Web 2.0 to Web 3.0 and then some!
On a day of doom and gloom – the emergency budget in Ireland – was lucky enough to spend a couple of uplifting hours in the Institute of European Affairs, Ireland (www.iiea.com).
I was listening to and interacting with Liam Moran, business development manager, Digitial Enterprise Reseach Institute (Galway, Ireland). DERI (www.deri.com) is the type of thing this country needs (‘The vision of the Digital Enterprise Research Institute is to be recognised as the leading international web science research institute interlinking technologies, information and people to advance business and benefit society’). Set up with some real foresight, backed by the Irish government and Europe, real leadership (including Tim Berners Lee) and lots of brilliant minds.
Very exciting applications emerging from the research – the latest being SIOC to be adotped by the US government. Visit the site (www.deri.com) for a better insight.
Liam gave a comprehensive review of Web o, 1, 2 & 3 and painted some great images of what could happen.
One particular observation caught my attention – how do we avoid getting bogged down in simply copying (even plagiarising) others to the exclusion of original, creative, thought? Not being a music composer I often wonder where song writers continue to come up with new ideas? Reminds me in some wasy of being back in school – when you were studying Shakepeare did you try to understand Hamlet for yourself and provide your own analysis/ commentary or did you simply buy ‘Coles Notes’ and regurgitate the standard bumph?

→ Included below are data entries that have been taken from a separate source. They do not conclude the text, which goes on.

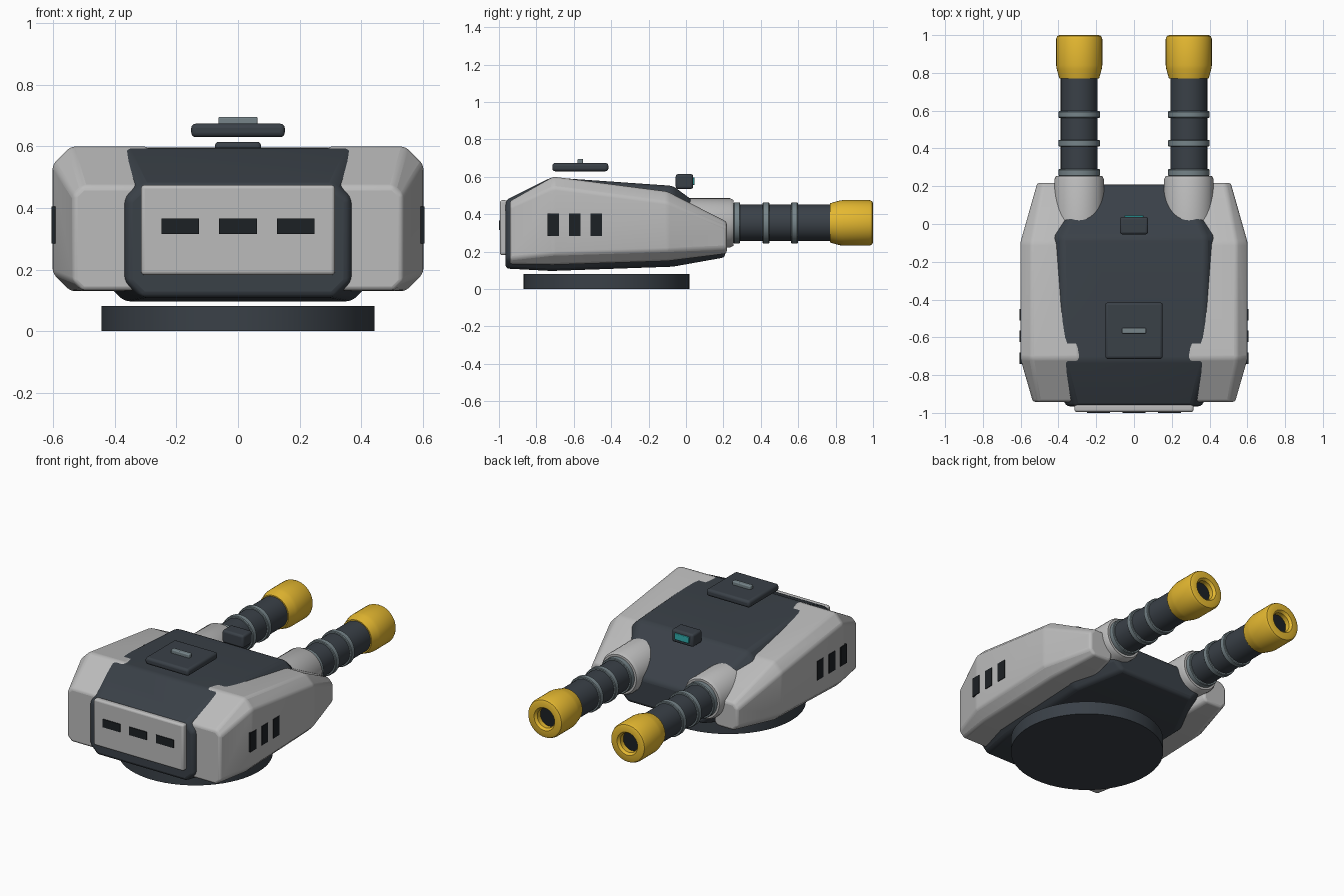
import bpy, bmesh, math
from mathutils import Matrix

if "Cube" in bpy.data.objects:
    bpy.data.objects.remove(bpy.data.objects["Cube"])


def mat(name, c):
    m = bpy.data.materials.new(name)
    m.diffuse_color = (*c, 1)
    m.use_nodes = True
    m.node_tree.nodes["Principled BSDF"].inputs["Base Color"].default_value = m.diffuse_color
    return m


LIGHT = mat("light_grey", (0.5, 0.5, 0.5))
DARK = mat("dark_grey", (0.042, 0.052, 0.064))
BLACK = mat("black", (0.012, 0.015, 0.018))
STEEL = mat("steel", (0.18, 0.23, 0.25))
YELLOW = mat("yellow", (0.78, 0.48, 0.03))
CYAN = mat("cyan", (0.03, 0.42, 0.42))


def finish(name, bm, material, bevel=0.0):
    bmesh.ops.recalc_face_normals(bm, faces=bm.faces)
    me = bpy.data.meshes.new(name)
    bm.to_mesh(me)
    bm.free()
    ob = bpy.data.objects.new(name, me)
    bpy.context.collection.objects.link(ob)
    me.materials.append(material)
    if bevel:
        b = ob.modifiers.new("bevel", 'BEVEL')
        b.width, b.segments, b.limit_method = bevel, 3, 'ANGLE'
        b.angle_limit = math.radians(15)
    bpy.ops.object.select_all(action='DESELECT')
    bpy.context.view_layer.objects.active = ob
    ob.select_set(True)
    bpy.ops.object.shade_smooth_by_angle(angle=math.radians(32))
    return ob


def box(name, x, y, z, material, bevel=0.0):
    bm = bmesh.new()
    bmesh.ops.create_cube(bm, size=1)
    for v in bm.verts:
        for i, (a, b) in enumerate((x, y, z)):
            v.co[i] = (a + b) / 2 + v.co[i] * (b - a)
    return finish(name, bm, material, bevel)


def bridge(bm, loops, closed=False):
    n = len(loops[0])
    pairs = list(zip(loops, loops[1:]))
    if closed:
        pairs.append((loops[-1], loops[0]))
    for a, b in pairs:
        for i in range(n):
            j = (i + 1) % n
            bm.faces.new((a[i], a[j], b[j], b[i]))
    if not closed:
        bm.faces.new(loops[0])
        bm.faces.new(loops[-1])


def loft(name, sections, material, bevel, side=1):
    """Sections: y, x0, x1, z0, z1, inner chamfer, outer chamfer."""
    bm = bmesh.new()
    loops = []
    for y, x0, x1, z0, z1, ci, co in sections:
        pts = [(x0 + ci, z0), (x1 - co, z0), (x1, z0 + co), (x1, z1 - co),
               (x1 - co, z1), (x0 + ci, z1), (x0, z1 - ci), (x0, z0 + ci)]
        loops.append([bm.verts.new((side * x, y, z)) for x, z in pts])
    bridge(bm, loops)
    return finish(name, bm, material, bevel)


def lathe(name, profile, x, z, material, closed=False, n=40):
    """Revolve (radius, y) points around an axis parallel to y."""
    bm = bmesh.new()
    loops = [[bm.verts.new((x + r * math.cos(2 * math.pi * i / n), y,
                            z + r * math.sin(2 * math.pi * i / n)))
              for i in range(n)] for r, y in profile]
    bridge(bm, loops, closed)
    return finish(name, bm, material)


# turntable disc
bm = bmesh.new()
bmesh.ops.create_cone(bm, cap_ends=True, segments=64, radius1=0.443, radius2=0.443,
                      depth=0.082, matrix=Matrix.Translation((0, -0.425, 0.041)))
finish("turntable", bm, DARK)

# central hull
loft("hull", [(y, -w, w, a, b, c, c) for y, w, a, b, c in (
    (-0.965, 0.36, 0.11, 0.475, 0.05), (-0.72, 0.45, 0.097, 0.597, 0.08),
    (-0.07, 0.46, 0.12, 0.552, 0.08), (0.21, 0.32, 0.17, 0.345, 0.06))], DARK, 0.018)

# front panel with slots
box("front_panel", (-0.315, 0.315), (-0.995, -0.955), (0.182, 0.475), LIGHT, 0.012)
for i in (-1, 0, 1):
    box("front_slot", (i * 0.187 - 0.061, i * 0.187 + 0.061), (-1.0, -0.98),
        (0.315, 0.366), BLACK)

# roof hatch and handle
box("hatch", (-0.152, 0.152), (-0.715, -0.415), (0.63, 0.674), DARK, 0.015)
box("hatch_handle", (-0.064, 0.064), (-0.58, -0.55), (0.665, 0.696), STEEL, 0.006)

# sensor
box("sensor", (-0.075, 0.075), (-0.055, 0.038), (0.535, 0.615), DARK, 0.013)
box("sensor_lens", (-0.05, 0.05), (0.02, 0.046), (0.557, 0.597), CYAN, 0.004)

for s in (-1, 1):
    # side armour
    loft("side_armour", [
        (-0.942, 0.29, 0.535, 0.132, 0.47, 0.02, 0.03),
        (-0.71, 0.27, 0.602, 0.13, 0.601, 0.02, 0.058),
        (-0.10, 0.30, 0.602, 0.15, 0.522, 0.02, 0.058),
        (0.218, 0.35, 0.512, 0.19, 0.36, 0.02, 0.03)], LIGHT, 0.016, s)
    for y in (-0.71, -0.595, -0.48):
        box("side_vent", sorted((s * 0.585, s * 0.606)), (y - 0.03, y + 0.03),
            (0.285, 0.405), BLACK)

    # gun barrel, socket, rings and muzzle
    x, z = s * 0.29, 0.354
    lathe("barrel_socket", [(0.132, -0.1), (0.132, 0.235), (0.122, 0.255)], x, z, LIGHT)
    lathe("barrel", [(0.098, 0.1), (0.098, 0.87)], x, z, DARK)
    for y in (0.272, 0.428, 0.58):
        lathe("barrel_ring", [(0.106, y - 0.018), (0.11, y - 0.014),
                              (0.11, y + 0.014), (0.106, y + 0.018)], x, z, STEEL)
    lathe("muzzle", [(0.06, 0.85), (0.06, 0.985), (0.072, 1.0), (0.104, 1.0),
                     (0.116, 0.995), (0.122, 0.98), (0.122, 0.84), (0.119, 0.82),
                     (0.105, 0.77), (0.09, 0.77), (0.09, 0.85)], x, z, YELLOW, True)
    lathe("bore", [(0.061, 0.86), (0.061, 0.955)], x, z, BLACK)
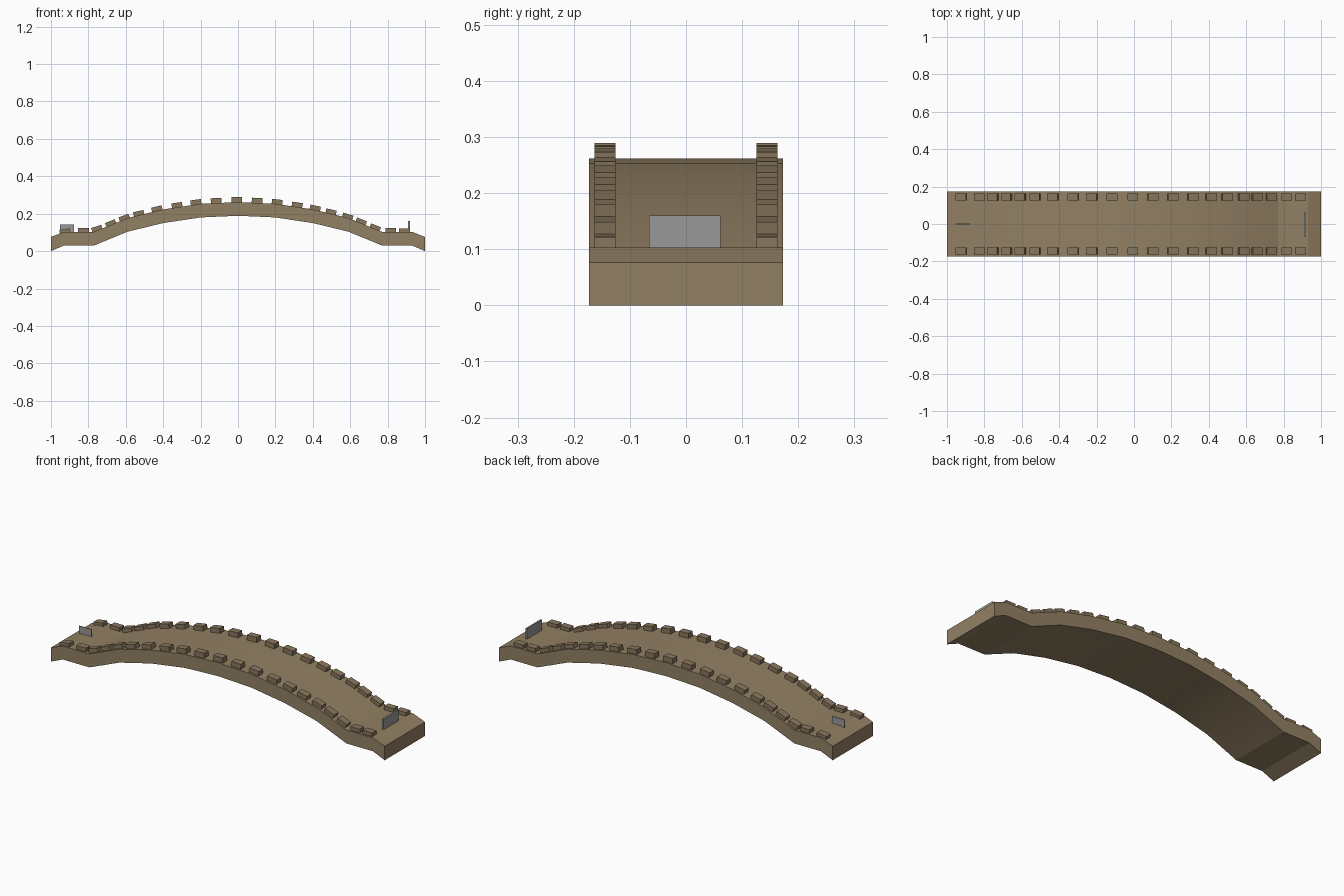
import bpy, bmesh, math
from mathutils import Matrix

if "Cube" in bpy.data.objects:
    bpy.data.objects.remove(bpy.data.objects["Cube"])

def mat(name, col):
    m = bpy.data.materials.new(name)
    m.diffuse_color = (*col, 1)
    m.use_nodes = True
    m.node_tree.nodes["Principled BSDF"].inputs["Base Color"].default_value = m.diffuse_color
    return m

STONE = mat("tan stone", (0.29, 0.215, 0.125))
CURB = mat("brown stone", (0.25, 0.185, 0.11))
STEEL = mat("grey panel", (0.32, 0.32, 0.32))

def finish(name, bm, material):
    bmesh.ops.recalc_face_normals(bm, faces=bm.faces)
    me = bpy.data.meshes.new(name)
    bm.to_mesh(me)
    bm.free()
    me.materials.append(material)
    ob = bpy.data.objects.new(name, me)
    bpy.context.collection.objects.link(ob)
    return ob

# Underside of the arch, left to right; the deck is a constant height above it
half = [(1.0, 0.003), (0.93, 0.030), (0.77, 0.030), (0.59, 0.104), (0.40, 0.150), (0.20, 0.180)]
under = [(-x, z) for x, z in half] + [(0, 0.189)] + [(x, z) for x, z in reversed(half)]
THICK, WIDTH = 0.073, 0.345

def deck(x):
    """Height and slope of the deck at x."""
    for (x0, z0), (x1, z1) in zip(under, under[1:]):
        if x <= x1:
            s = (z1 - z0) / (x1 - x0)
            return z0 + s * (x - x0) + THICK, s

# Arched bridge body: side profile swept across the width
bm = bmesh.new()
rings = []
for x, z in under:
    rings.append([bm.verts.new((x, y, h)) for y, h in (
        (-WIDTH / 2, z), (WIDTH / 2, z), (WIDTH / 2, z + THICK), (-WIDTH / 2, z + THICK))])
rings[0][0].co.z = rings[0][1].co.z = rings[-1][0].co.z = rings[-1][1].co.z = 0
for a, b in zip(rings, rings[1:]):
    for i in range(4):
        j = (i + 1) % 4
        bm.faces.new((a[i], a[j], b[j], b[i]))
bm.faces.new(rings[0])
bm.faces.new(rings[-1])
body = finish("bridge_arch", bm, STONE)
bpy.context.view_layer.objects.active = body
body.select_set(True)
bpy.ops.object.shade_smooth_by_angle(angle=math.radians(15))

# Curb blocks along both edges, tilted with the slope
xs = [-.925, -.826, -.754, -.68, -.607, -.53, -.433, -.326, -.225, -.117, -.006,
      .102, .209, .316, .412, .497, .586, .658, .733, .816, .89]
for side, name in ((-1, "front_curb_blocks"), (1, "back_curb_blocks")):
    bm = bmesh.new()
    for x in xs:
        (z0, _), (z1, _) = deck(x - 0.028), deck(x + 0.028)
        slope = math.atan2(z1 - z0, 0.056)
        top = 0.018 + 0.01 * (1 - abs(x))      # taller in the middle
        sink = 0.008
        z = (z0 + z1) / 2 + (top - sink) / 2
        bmesh.ops.create_cube(bm, size=1, matrix=Matrix.Translation((x, side * 0.1445, z))
                              @ Matrix.Rotation(-slope, 4, 'Y')
                              @ Matrix.Diagonal((0.057, 0.037, top + sink, 1)))
    finish(name, bm, CURB)

# Small upright panels at the two ends
def panel(name, loc, size):
    bm = bmesh.new()
    bmesh.ops.create_cube(bm, size=1, matrix=Matrix.Translation(loc) @ Matrix.Diagonal((*size, 1)))
    finish(name, bm, STEEL)

panel("left_end_panel", (-0.915, 0, 0.120), (0.075, 0.004, 0.042))
panel("right_end_panel", (0.914, -0.002, 0.130), (0.009, 0.127, 0.060))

What a drama – playing out the final game in the caulron that is the Arms Park. Ireland triumphed – just- over a brave, gallant Welsh team. As in all of the Irish games the two leaders – Brian O’Driscoll and Paul O’Connell led from the front. No other team they’ve met has had this calibre of leadership
What a drama – playing out the final game in the caulron that is the Arms Park. Ireland triumphed – just- over a brave, gallant Welsh team. As in all of the Irish games the two leaders – Brian O’Driscoll and Paul O’Connell led from the front. No other team they’ve met has had this calibre of leadership.
We can rejoice. The monkey is off the back. The Irish team have gone to the citadel and won. Yes they made mistakes under pressure – but they aslo played some wonderful rugby under pressure. On balance there is some justice in the match being won by the team that scored two tries. but the reality is that it came down to a kick here and a kick there.
There will be a temptation to read too much into what a team of rugby players – wearing the Irish jersey – has achieved. What they have done is win five international Championship rugby matches on the trot – and been the first Irish team to go unbeaten in the Championship for 61 years. A fantastic achievement for this group of players and all of those in the backroom who have backed them up. It’s also a great day for all Irish supporters – who have followed Irish teams through highs and lows. And for all the schools, clubs, players, former players, coaches and administrators. And for all of those who have sustained injuries over the years. To say nothing of the sponsors who should not be overlooked in touch challenging times.
A great season and a great finale to the international season. And now we can look forward to following Munster and Leinster in the Heineken Cup. And the Lions tour later this summer – surely today’s match will provide almost the full line up – Scotland and England players may struggle to find many slots in the Test team lineup.
Dion Hinchcliffe's talk at web 2.0 Europe
Dion reflects on the impact of 4 year's of web 2.0. He focuses on the move from 'push' to 'pull' systems. But much of the question is our readiness/ willingness to embrace and exploit the opportunity.
Who creates the value? (The network)
How much control do we have over our businesses?
How intellectual property works (creative commons…)?
Increases in transparency e..g in supply chain
Product development – we get that our customers tell us …but how do we listen to '000's of customers?
Operations – cloud computing
Interesting to think about the value proposition that is the data companies now. Would point business towards the unclaimed classes of data.